A water quality investigator investigates various water problems and issues that afflict communities in various towns, states, counties and other designated geographical areas. They will often deal with various water measuring instruments and machines to treat and test water. They also monitor operating conditions with the local water supply with assorted meters and gauges.
Typical duties may include:
- Conducts on-site investigations and inspections, to ensure compliance to city codes and federal, state, and/or local regulations relating to waste water rules and regulations
- Gathers evidence, testifies, and assists in the prosecution of offenders of city, state, and/or federal codes related to wastewater rules and regulations
- Investigates illicit discharges to the storm and sanitary sewer systems
- Issues summons and complaints against violators
Median Salary: $41,000
20. Nonprofit Coordinator
Non-profit program coordinators or managers are found in all fields, from human services organizations and academic institutions to political and environmental groups. The job of the program manager at a non-profit is to ensure that the program he oversees is successfully meeting its mandate and ensuring that the funding to maintain that success is continually forthcoming. A non-profit program manager’s job description reflects the characteristics and qualities that are needed to meet those requirements.

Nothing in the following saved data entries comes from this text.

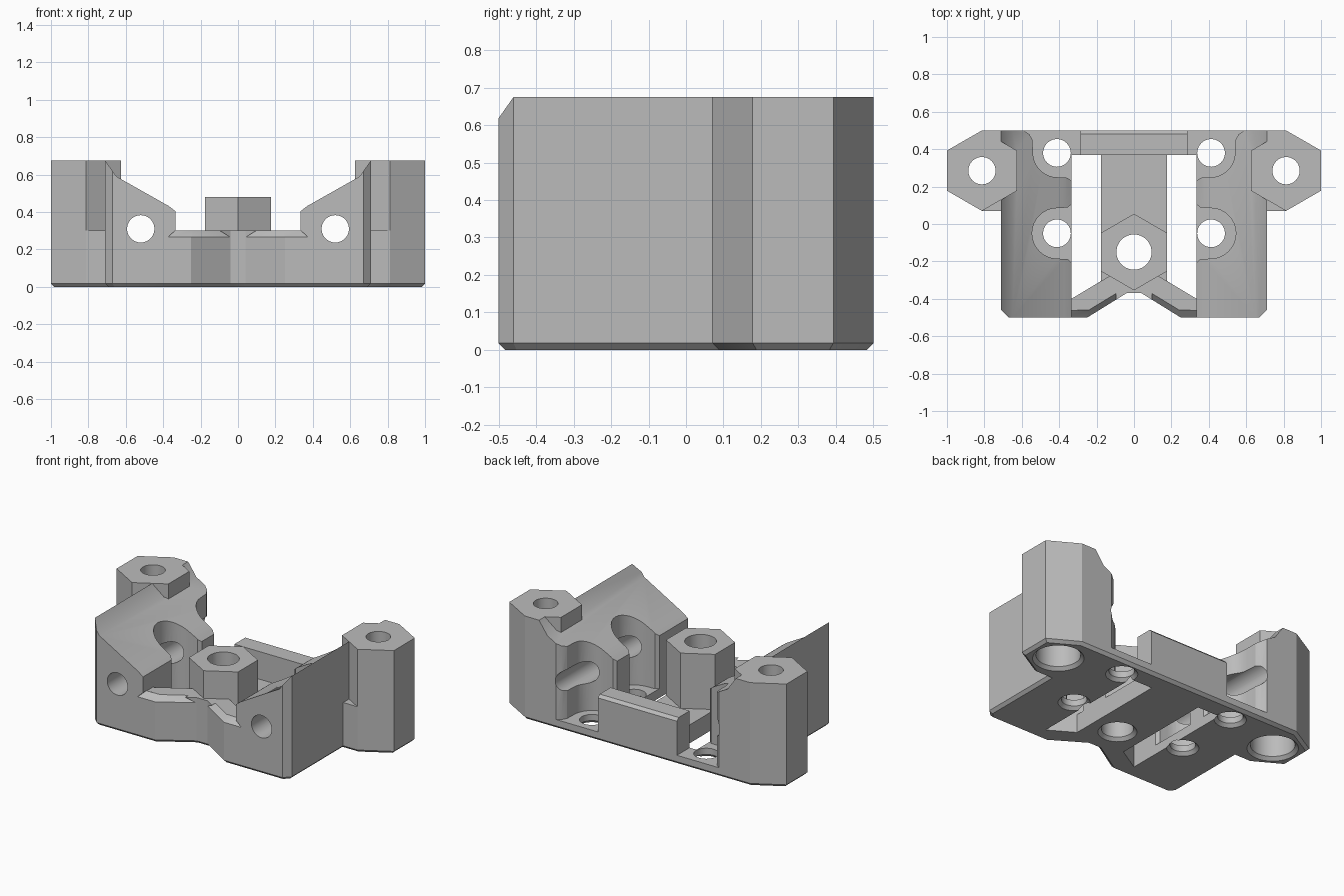
import bpy, bmesh
from math import sin, cos, pi

if "Cube" in bpy.data.objects:
    bpy.data.objects.remove(bpy.data.objects["Cube"])

grey = bpy.data.materials.new("plain_grey")
grey.use_nodes = True
grey.diffuse_color = (0.5, 0.5, 0.5, 1)
grey.node_tree.nodes["Principled BSDF"].inputs["Base Color"].default_value = (0.5, 0.5, 0.5, 1)


def make(name, bm):
    bmesh.ops.recalc_face_normals(bm, faces=bm.faces)
    mesh = bpy.data.meshes.new(name)
    bm.to_mesh(mesh)
    bm.free()
    mesh.materials.append(grey)
    ob = bpy.data.objects.new(name, mesh)
    bpy.context.collection.objects.link(ob)
    return ob


def prism(name, pts, lo, hi, axis="Z", top=None, foot=0):
    """Extrude a profile along an axis; top gives a second profile, foot bevels the bottom rim."""
    place = {"Z": lambda p, t: (p[0], p[1], t),
             "Y": lambda p, t: (p[0], t, p[1]),
             "X": lambda p, t: (t, p[0], p[1])}[axis]
    bm = bmesh.new()
    a = [bm.verts.new(place(p, lo)) for p in pts]
    b = [bm.verts.new(place(p, hi)) for p in (top or pts)]
    base = bm.faces.new(a)
    bm.faces.new(b)
    for i in range(len(a)):
        j = (i + 1) % len(a)
        bm.faces.new((a[i], a[j], b[j], b[i]))
    bmesh.ops.recalc_face_normals(bm, faces=bm.faces)
    if foot:
        bmesh.ops.bevel(bm, geom=list(base.edges), offset=foot, segments=1, affect="EDGES")
    return make(name, bm)


def ring(x, y, r, n, start=0.0, sweep=2 * pi):
    steps = n if sweep > 6.28 else n - 1
    return [(x + r * cos(start + sweep * i / steps), y + r * sin(start + sweep * i / steps))
            for i in range(n)]


def hexagon(x, y, r):
    return ring(x, y, r, 6, pi / 6)


def flip(pts, s):
    return [(s * x, y) for x, y in pts]


def combine(target, tool, operation="DIFFERENCE"):
    mod = target.modifiers.new("shape", "BOOLEAN")
    mod.operation = operation
    mod.solver = "EXACT"
    mod.object = tool
    bpy.context.view_layer.objects.active = target
    bpy.ops.object.modifier_apply(modifier=mod.name)
    bpy.data.objects.remove(tool)


def bore(body, x, y, r, lo, hi, axis="Z"):
    combine(body, prism("bore", ring(x, y, r, 40), lo, hi, axis))


def countersink(body, x, y, r):
    combine(body, prism("countersink", ring(x, y, r + 0.03, 40), -0.01, 0.02,
                        top=ring(x, y, r, 40)))


# Outer block with bevelled foot and notched front
half = [(0.04, -0.37), (0.25, -0.5), (0.67, -0.5), (0.71, -0.46), (0.71, 0.07),
        (0.813, 0.07), (1, 0.178), (1, 0.393), (0.813, 0.5)]
body = prism("mount_body", half + flip(half[::-1], -1), 0, 0.675, foot=0.018)

# Sloping trench, leaving the corner posts standing
slope = [(0.335, 0.3), (0.335, 0.405), (0.37, 0.432), (0.65, 0.59), (0.71, 0.675), (0.745, 0.725)]
trench = prism("trench", slope + flip(slope[::-1], -1), -0.7, 0.7, "Y")
for s in (1, -1):
    combine(trench, prism("post_shape", hexagon(s * 0.813, 0.285, 0.2155), -0.1, 0.9))
combine(body, trench)

# Sunken floor behind the front wall, then the centre post
well = [(0.335, 0.37), (0.335, -0.4), (0, -0.2)]
combine(body, prism("well", well + flip(well[1::-1], -1), 0.12, 0.5))
combine(body, prism("centre_post", hexagon(0, -0.15, 0.2045), 0.05, 0.48), "UNION")

for s in (1, -1):
    # Ledge beside each corner post
    combine(body, prism("ledge", flip([(0.71, 0.03), (0.813, 0.07), (0.71, 0.1295)], s), 0.3, 0.8))
    # Long slot beside the centre strip
    combine(body, prism("slot", flip([(0.176, -0.305), (0.335, -0.4), (0.335, 0.37),
                                      (0.176, 0.37)], s), -0.1, 0.4))
    # Bevel along the top of the front wall
    low = [(0.375, -0.501), (0.25, -0.501), (0.04, -0.371), (0.04, -0.6), (0.375, -0.6)]
    high = [(0.335, -0.46), (0.24, -0.457), (0.1, -0.372), (0.1, -0.6), (0.335, -0.6)]
    combine(body, prism("front_bevel", flip(low, s), 0.265, 0.302, top=flip(high, s)))
    # Screw pockets with flared mouths
    front = ([(0.3, -0.22), (0.335, -0.205), (0.355, -0.188)]
             + ring(0.41, -0.05, 0.135, 17, -pi / 2, pi)
             + [(0.355, 0.088), (0.335, 0.105), (0.3, 0.12)])
    back = ([(0.285, 0.6), (0.285, 0.3), (0.3, 0.215), (0.335, 0.23), (0.355, 0.247)]
            + ring(0.41, 0.38, 0.13, 10, -pi / 2, pi / 2)
            + [(0.543, 0.45), (0.56, 0.48), (0.59, 0.501), (0.62, 0.6)])
    combine(body, prism("front_pocket", flip(front, s), 0.06, 0.8))
    combine(body, prism("back_pocket", flip(back, s), 0.06, 0.8))
    # Screw holes, rod holes and post bores
    for y in (-0.05, 0.38):
        bore(body, s * 0.412, y, 0.074, -0.1, 0.2)
        countersink(body, s * 0.412, y, 0.074)
    bore(body, s * 0.52, 0.31, 0.073, -0.7, 0.7, "Y")
    bore(body, s * 0.813, 0.285, 0.073, -0.1, 0.8)
    bore(body, s * 0.813, 0.285, 0.13, -0.1, 0.3)
    countersink(body, s * 0.813, 0.285, 0.13)

# Centre bore and softened back lip
bore(body, 0, -0.15, 0.094, -0.1, 0.6)
countersink(body, 0, -0.15, 0.094)
combine(body, prism("lip_bevel", [(0.48, 0.302), (0.502, 0.28), (0.52, 0.32)], -0.3, 0.3, "X"))

body.data.materials.clear()
body.data.materials.append(grey)
for face in body.data.polygons:
    face.material_index = 0
bpy.ops.object.select_all(action="DESELECT")
body.select_set(True)
bpy.context.view_layer.objects.active = body
bpy.ops.object.shade_smooth_by_angle(angle=pi / 7)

The primary responsibility of a non-profit program manager is to manage the day to day activities of the program, which involves creating and managing program content and initiatives. The program in question could be a small, local non-profit that may support only a part-time manager position or an international program that requires full-time oversight and a higher skill level. If the program has additional staff, it is the program manager’s responsibility to supervise those employees, along with volunteers.
Median Salary: $37,000
Some occupations in the public health profession require only an Associates degree such as the working in the water treatment industry. However, one’s prospects are broadened by the completion of at least a Bachelor’s degree. The better paying jobs are available to those who have obtained a Master’s degree, as mentioned in the Overview of this piece.
Some of the career choices require specialty degrees, such as the Registered Nurse accreditation to be a Public Health Nurse.
The United States employs about 100,000 public health professionals. According to the U.S. Bureau of Labor Statistics the overall job growth is expected to be between 10 and 21 percent through 2022, depending on the public health field. It has been reported that America will need an additional 250,000 public health workers by 2020.
An increasing number of professionals trained in public health principles are now finding jobs in diverse medical and business fields. The array of employers for which public health professionals work spans from the government to new and exciting avenues in business and charity.